Baptism barrier to Catholic school places to go by next year
CATHOLIC schools in the Republic are to be prohibited from refusing children places based on religion from next year.
The Dáil this week removed the `baptism barrier', which means schools can no longer use religion as a criterion for prioritising entry.
It has allowed schools under Church control to give priority admissions to young people baptised in their faith.
Education minister Richard Bruton announced the change last year.
It will only affect Catholic schools from giving priority to baptised children in cases where they are over-subscribed.
Other minority faiths, including the Church of Ireland, may continue the practice to protect ethos.
Catholic groups warned that the change would create major constitutional problems and open the government to legal challenges from parents and religious bodies.
It will affect hundreds of Catholic schools, mainly in Dublin and other cities, where demand far exceeds the number of places.
In practice, the barrier has seen non-baptised children living near a school miss out in favour of baptised children leaving much further away.
April Duff, chair of the Education Equality campaign group, said parents would now be able to enjoy the right to freely choose and practise their own beliefs without the fear of being refused a school place as a result.
It has been reported that the School Admissions Bill will go to the Seanad on June 13 and, following its passage there, Mr Bruton will then pursue early implementation.
Awarding priority based on faith remains uncommon in the north.

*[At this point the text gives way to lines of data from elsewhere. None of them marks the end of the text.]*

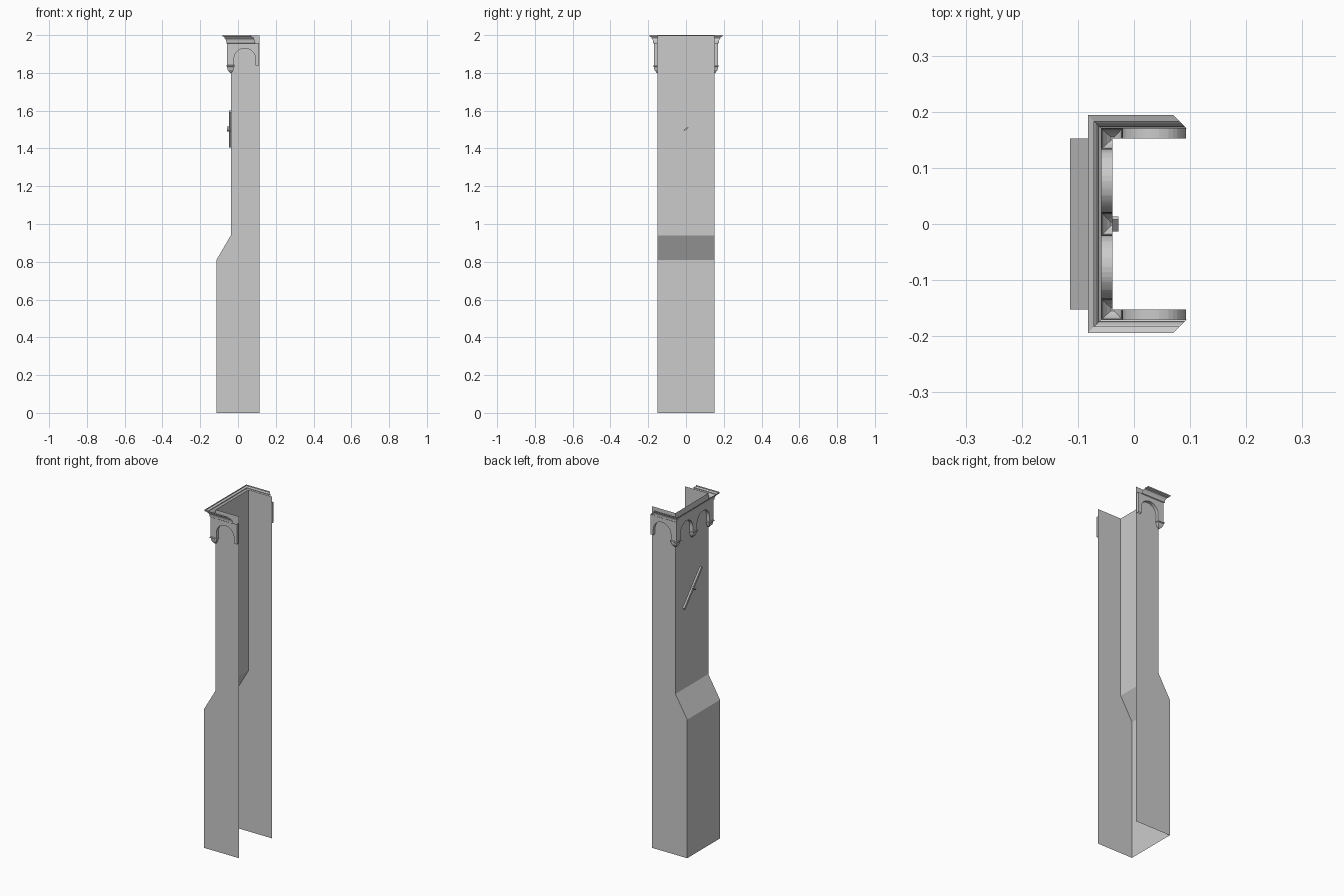
import bpy, bmesh, math
from mathutils import Matrix, Vector

cube = bpy.data.objects.get("Cube")
if cube:
    bpy.data.objects.remove(cube, do_unlink=True)

grey = bpy.data.materials.new("plain_grey")
grey.use_nodes = True
COLOUR = (0.6, 0.6, 0.6, 1)
grey.diffuse_color = COLOUR
grey.node_tree.nodes["Principled BSDF"].inputs["Base Color"].default_value = COLOUR

# Shared dimensions
WALL_X, WALL_Y = -0.038, 0.152      # upper shaft walls
FACE_X, FACE_Y = -0.058, 0.170      # outer faces of the arcade
OPEN_X = 0.114                      # open edge of the shaft
LEG_Z, SPRING_Z, BOARD_TOP = 1.84, 1.873, 1.958
RADIUS = 0.057


def finish(name, bm, smooth=False):
    mesh = bpy.data.meshes.new(name)
    bmesh.ops.remove_doubles(bm, verts=bm.verts, dist=0.0001)
    bm.to_mesh(mesh)
    bm.free()
    mesh.materials.append(grey)
    obj = bpy.data.objects.new(name, mesh)
    bpy.context.collection.objects.link(obj)
    if smooth:
        bpy.ops.object.select_all(action="DESELECT")
        obj.select_set(True)
        bpy.context.view_layer.objects.active = obj
        bpy.ops.object.shade_smooth_by_angle(angle=math.radians(30))
    return obj


def face(bm, points):
    return bm.faces.new([bm.verts.new(p) for p in points])


def strip(bm, a, b):
    """Quads joining two equally long rows of points."""
    for i in range(len(a) - 1):
        face(bm, (a[i], a[i + 1], b[i + 1], b[i]))


# Open-backed shaft: two side sheets and a stepped wall
bm = bmesh.new()
step = [(-0.114, 0), (-0.114, 0.81), (WALL_X, 0.94), (WALL_X, 1.997)]
near = [(x, -WALL_Y, z) for x, z in step]
far = [(x, WALL_Y, z) for x, z in step]
strip(bm, near, far)
face(bm, near + [(OPEN_X, -WALL_Y, 1.997), (OPEN_X, -WALL_Y, 0)])
face(bm, [(OPEN_X, WALL_Y, 0), (OPEN_X, WALL_Y, 1.997)] + far[::-1])
finish("shaft", bm)


# Arcade panels with stilted round arches
def arch(centre):
    curve = [(centre - RADIUS * math.cos(math.pi * i / 20),
              SPRING_Z + RADIUS * math.sin(math.pi * i / 20)) for i in range(21)]
    return [(centre - RADIUS, LEG_Z)] + curve + [(centre + RADIUS, LEG_Z)]


def arcade(name, start, end, centres, outer, inner, end_cap=False):
    bm = bmesh.new()
    outline = [(start, BOARD_TOP), (start, LEG_Z)]
    for c in centres:
        points = arch(c)
        outline += points
        strip(bm, [outer(*p) for p in points], [inner(*p) for p in points])
    outline += [(end, LEG_Z), (end, BOARD_TOP)]
    face(bm, [outer(*p) for p in outline])
    if end_cap:
        tail = outline[-2:]
        strip(bm, [outer(*p) for p in tail], [inner(*p) for p in tail])
    bmesh.ops.recalc_face_normals(bm, faces=bm.faces)
    finish(name, bm, True)


arcade("wall_arcade", -FACE_Y, FACE_Y, (-0.077, 0.077),
       lambda u, z: (FACE_X, u, z), lambda u, z: (WALL_X, u, z))
for side, s in (("near", -1), ("far", 1)):
    arcade(side + "_side_arcade", FACE_X, 0.111, (0.036,),
           lambda u, z: (u, s * FACE_Y, z), lambda u, z: (u, s * WALL_Y, z), True)

# Cornice: moulding swept round three sides with mitred ends
bm = bmesh.new()
profile = [(0, 1.955), (0.004, 1.958), (0.004, 1.966), (0.006, 1.974), (0.01, 1.981),
           (0.013, 1.984), (0.013, 1.989), (0.024, 1.993), (0.024, 2.0)]
rows = []
for d, z in profile:
    x, y, tip = FACE_X - d, FACE_Y + d, 0.094 - d
    rows.append([(tip, -y, z), (x, -y, z), (x, y, z), (tip, y, z)])
for a, b in zip(rows, rows[1:]):
    strip(bm, a, b)
bmesh.ops.recalc_face_normals(bm, faces=bm.faces)
finish("cornice", bm)


# Pendants: sections shrinking towards the wall below the arcade legs
LEVELS = [(LEG_Z + 0.002, 1), (LEG_Z, 1.18), (1.834, 1.18), (1.831, 0.95),
          (1.825, 0.95), (1.815, 0.8), (1.807, 0.5), (1.8, 0.15)]


def pendant(name, section, anchor):
    bm = bmesh.new()
    anchor = Vector(anchor)
    rings = []
    for z, f in LEVELS:
        ring = [(*(anchor + (Vector(p) - anchor) * f), z) for p in section]
        rings.append(ring + ring[:1])
    for a, b in zip(rings, rings[1:]):
        strip(bm, a, b)
    face(bm, rings[-1][:-1])
    bmesh.ops.recalc_face_normals(bm, faces=bm.faces)
    finish(name, bm)


pendant("middle_pendant", [(WALL_X, -0.02), (FACE_X, -0.02), (FACE_X, 0.02), (WALL_X, 0.02)],
        (WALL_X, 0))
for side, s in (("near", -1), ("far", 1)):
    corner = [(-0.021, WALL_Y), (-0.021, FACE_Y), (FACE_X, FACE_Y), (FACE_X, 0.134),
              (WALL_X, 0.134), (WALL_X, WALL_Y)]
    pendant(side + "_corner_pendant", [(x, s * y) for x, y in corner], (WALL_X, s * WALL_Y))


# Slanted bar and the pin that holds it
def slanted_box(name, x0, x1, width, length):
    bm = bmesh.new()
    bmesh.ops.create_cube(bm, size=1)
    bmesh.ops.transform(bm, verts=bm.verts, matrix=(
        Matrix.Translation(((x0 + x1) / 2, 0, 1.503))
        @ Matrix.Rotation(0.717, 4, "X")
        @ Matrix.Diagonal((x1 - x0, width, length, 1))))
    finish(name, bm)


slanted_box("bar", -0.048, WALL_X, 0.014, 0.245)
slanted_box("pin", -0.058, -0.028, 0.028, 0.008)
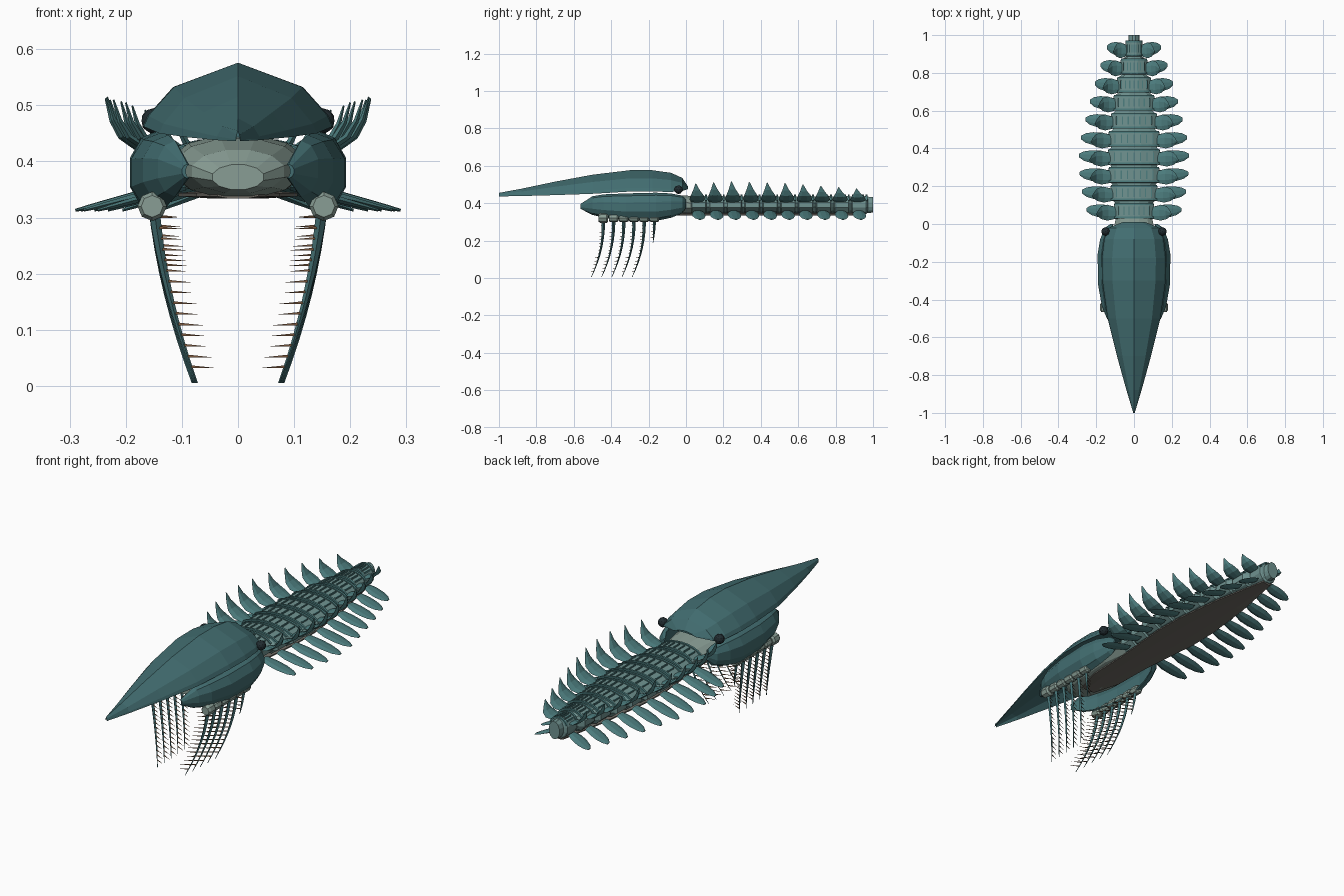
import bpy, bmesh, math
from mathutils import Vector

if "Cube" in bpy.data.objects:
    bpy.data.objects.remove(bpy.data.objects["Cube"])


def material(name, rgb):
    m = bpy.data.materials.new(name)
    m.diffuse_color = (*rgb, 1)
    m.use_nodes = True
    m.node_tree.nodes["Principled BSDF"].inputs["Base Color"].default_value = m.diffuse_color
    return m


SHELL = material("shell_teal", (0.055, 0.155, 0.165))
FLAP = material("flap_teal", (0.075, 0.21, 0.215))
SKIN = material("pale_skin", (0.25, 0.34, 0.30))
BACK = material("back_skin", (0.16, 0.29, 0.28))
BELLY = material("belly_brown", (0.16, 0.15, 0.13))
HAIR = material("bristle_brown", (0.16, 0.08, 0.04))
DARK = material("eye_dark", (0.015, 0.025, 0.03))


def add_loft(bm, rings):
    """Skin a list of equal-sized rings and cap both ends."""
    vs = [[bm.verts.new(p) for p in r] for r in rings]
    n = len(rings[0])
    for a, b in zip(vs, vs[1:]):
        for i in range(n):
            j = (i + 1) % n
            bm.faces.new((a[i], a[j], b[j], b[i]))
    bm.faces.new(vs[0][::-1])
    bm.faces.new(vs[-1])


def finish(name, bm, mat, mirror=False):
    bmesh.ops.recalc_face_normals(bm, faces=bm.faces)
    me = bpy.data.meshes.new(name)
    bm.to_mesh(me)
    bm.free()
    ob = bpy.data.objects.new(name, me)
    bpy.context.collection.objects.link(ob)
    me.materials.append(mat)
    if mirror:
        ob.modifiers.new("mirror", 'MIRROR').use_mirror_merge = False
    return ob


def ellipse(y, rx, rz, zc, n=12):
    return [(rx * math.cos(math.tau * (i + .5) / n), y,
             zc + rz * math.sin(math.tau * (i + .5) / n)) for i in range(n)]


def interp(x, pts):
    for (a, fa), (b, fb) in zip(pts, pts[1:]):
        if x <= b:
            return fa + (fb - fa) * (x - a) / (b - a)
    return pts[-1][1]


# long head shield: y, half width, rim height, crest height
shield = [(-1, .004, .436, .455), (-.88, .04, .438, .477), (-.7, .09, .443, .515),
          (-.5, .14, .45, .552), (-.3, .168, .462, .576), (-.18, .17, .462, .576),
          (-.08, .158, .46, .562), (-.02, .135, .465, .535), (.01, .06, .475, .49)]
prof = [(1, 0), (.95, .17), (.68, .62), (0, 1), (-.68, .62), (-.95, .17), (-1, 0),
        (-.62, .28), (0, .42), (.62, .28)]
bm = bmesh.new()
add_loft(bm, [[(w * u, y, zb + (zt - zb) * v) for u, v in prof] for y, w, zb, zt in shield])
finish("head_shield", bm, SHELL)

# cheek plates: y, inner x, outer x, low z, high z
cheek = [(-.565, .09, .10, .37, .395), (-.5, .112, .145, .337, .437), (-.44, .125, .172, .322, .447),
         (-.32, .135, .194, .307, .452), (-.16, .14, .196, .305, .456), (-.08, .132, .182, .322, .452),
         (-.02, .12, .156, .345, .44), (0, .11, .125, .375, .42)]
bm = bmesh.new()
rings = []
for y, xi, xo, z0, z1 in cheek:
    arc = [math.radians(a) for a in (-90, -55, -20, 20, 55, 90)]
    zc, rz = (z0 + z1) / 2, (z1 - z0) / 2
    outer = [(xi + (xo - xi) * math.cos(a), y, zc + rz * math.sin(a)) for a in arc]
    inner = [(xi + (xo - xi) * .6 * math.cos(a) - .003, y, zc + rz * .93 * math.sin(a)) for a in reversed(arc)]
    rings.append(outer + inner)
add_loft(bm, rings)
finish("cheek_plate", bm, SHELL, True)

# head and trunk core
bm = bmesh.new()
add_loft(bm, [ellipse(-.43, .047, .023, .372), ellipse(-.39, .085, .04, .382),
              ellipse(-.28, .118, .055, .388), ellipse(-.1, .125, .057, .392),
              ellipse(.03, .1, .052, .388)])
finish("head_core", bm, SKIN)

width = [(0, .1), (.08, .112), (.2, .135), (.32, .145), (.45, .14), (.65, .112),
         (.85, .07), (.95, .042), (1, .03)]
SEGS, PITCH, Y0 = 10, .0955, .07
bm = bmesh.new()
rings = [ellipse(-.03, .1, .05, .39)]
for i in range(SEGS):
    y = Y0 + i * PITCH
    w = interp(y, width)
    for d, s in ((-.043, .9), (-.038, 1), (.034, 1), (.039, .9)):
        rings.append(ellipse(y + d, w * s, .051 * s, .39))
rings += [ellipse(.97, .036, .043, .391), ellipse(.972, .031, .045, .391), ellipse(1, .029, .043, .391)]
add_loft(bm, rings)
finish("trunk", bm, BACK)

# flat belly sheet
bm = bmesh.new()
add_loft(bm, [ellipse(y, w, .008, .341, 8) for y, w in
              ((-.33, .04), (-.2, .08), (0, .085), (.3, .115), (.45, .112), (.7, .08), (.96, .025))])
finish("belly", bm, BELLY)

# gill ridges and crossbars over the back
bm = bmesh.new()
bars = bmesh.new()
for i in range(SEGS):
    y = Y0 + i * PITCH
    w = interp(y, width)
    for k in range(-3, 4):
        x = k * w * .24
        z = .39 + .051 * math.sqrt(1 - (x / w) ** 2)
        add_loft(bm, [[(x + a * .003, y + b, z + c) for a, c in ((-1, -.01), (1, -.01), (1, .004), (-1, .004))]
                      for b in (-.022, .022)])
    for d in (-.036, .036):
        rings = []
        for k in range(9):
            a = math.radians(25 + 130 * k / 8)
            rings.append([(w * s * math.cos(a), y + d + e, .39 + .053 * s * math.sin(a))
                          for e, s in ((-.005, .9), (.005, .9), (.005, 1.04), (-.005, 1.04))])
        add_loft(bars, rings)
finish("gill_ridges", bm, FLAP)
finish("gill_crossbars", bars, FLAP)


def blade(bm, stations):
    """Lens-shaped fin: each station is x, z, y, chord, thickness, normal (x, z)."""
    rings = []
    for x, z, y, c, t, (nx, nz) in stations:
        rings.append([(x + nx * t * v, y + c * u / 2, z + nz * t * v)
                      for u, v in ((-1, 0), (-.45, .8), (.35, .8), (1, 0), (.35, -.8), (-.45, -.8))])
    add_loft(bm, rings)


# paired swimming flaps
lower, upper = bmesh.new(), bmesh.new()
reach = [.25, .275, .287, .29, .28, .256, .232, .206, .176, .142]
for i in range(SEGS):
    y = Y0 + i * PITCH
    tip, root = reach[i], interp(y, width) * .85
    span = tip - root
    n = (.25, .97)
    blade(lower, [(root + span * f, .355 - .042 * f, y + dy, c, t, n) for f, dy, c, t in
                  ((0, -.005, .05, .008), (.3, -.004, .07, .009), (.6, 0, .068, .007),
                   (.85, .003, .05, .005), (1, .006, .02, .003))])
    utip = root + span * .68
    h = interp(i, [(0, .09), (2, .1), (5, .092), (9, .062)])
    m = (.85, -.5)
    blade(upper, [(root + (utip - root) * f, .415 + h * g, y + dy - .012, c, t, m) for f, g, dy, c, t in
                  ((0, -.1, 0, .06, .008), (.45, .06, .002, .084, .009), (.75, .3, .002, .068, .008),
                   (.9, .6, -.002, .036, .006), (1, 1, -.006, .004, .002))])
finish("lower_flaps", lower, FLAP, True)
finish("upper_flaps", upper, FLAP, True)

# feeding limbs: pale joints, hanging spines, inward bristles
joints, spines, bristles = bmesh.new(), bmesh.new(), bmesh.new()
for i in range(6):
    y0 = -.442 + i * .0545
    last = i == 5
    length = .13 if last else .315
    r = .026 if i == 0 else .022
    add_loft(joints, [[(.153 + r * s * math.cos(math.tau * k / 8), y0 + d, .32 + r * s * math.sin(math.tau * k / 8))
                       for k in range(8)] for d, s in ((-.025, .75), (-.015, 1), (.018, 1), (.026, .7))])

    def path(f):
        g = f * length / .315
        return Vector((.15 - .03 * g - .042 * g * g + .002 * i * g - .005 * g,
                       y0 + .008 * g - .072 * g ** 2.2, .32 - length * f))
    rings = []
    for k in range(9):
        p, t = path(k / 8), .0085 * (1 - k / 8) + .0015
        rings.append([(p.x + t * a, p.y + t * b, p.z) for a, b in ((1, 0), (0, 1), (-1, 0), (0, -1))])
    add_loft(spines, rings)
    count = 6 if last else 15
    for k in range(count):
        p = path((k + 1) / (count + 1.5))
        e = p + Vector((-.046, -.02, -.002))
        base = [bristles.verts.new(p + Vector(o)) for o in ((0, .003, -.002), (0, -.003, -.002), (0, 0, .003))]
        top = bristles.verts.new(e)
        bristles.faces.new(base)
        for a in range(3):
            bristles.faces.new((base[a], base[(a + 1) % 3], top))
finish("limb_joints", joints, SKIN, True)
finish("limb_spines", spines, SHELL, True)
finish("limb_bristles", bristles, HAIR, True)

# stalked eyes
bm = bmesh.new()
bmesh.ops.create_icosphere(bm, subdivisions=2, radius=.023)
bmesh.ops.translate(bm, verts=bm.verts, vec=(.15, -.04, .472))
finish("eye", bm, DARK, True)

Downey House and Fullerton House, preparatory departments of Methodist College Belfast, are among the only schools that have such an admissions criterion.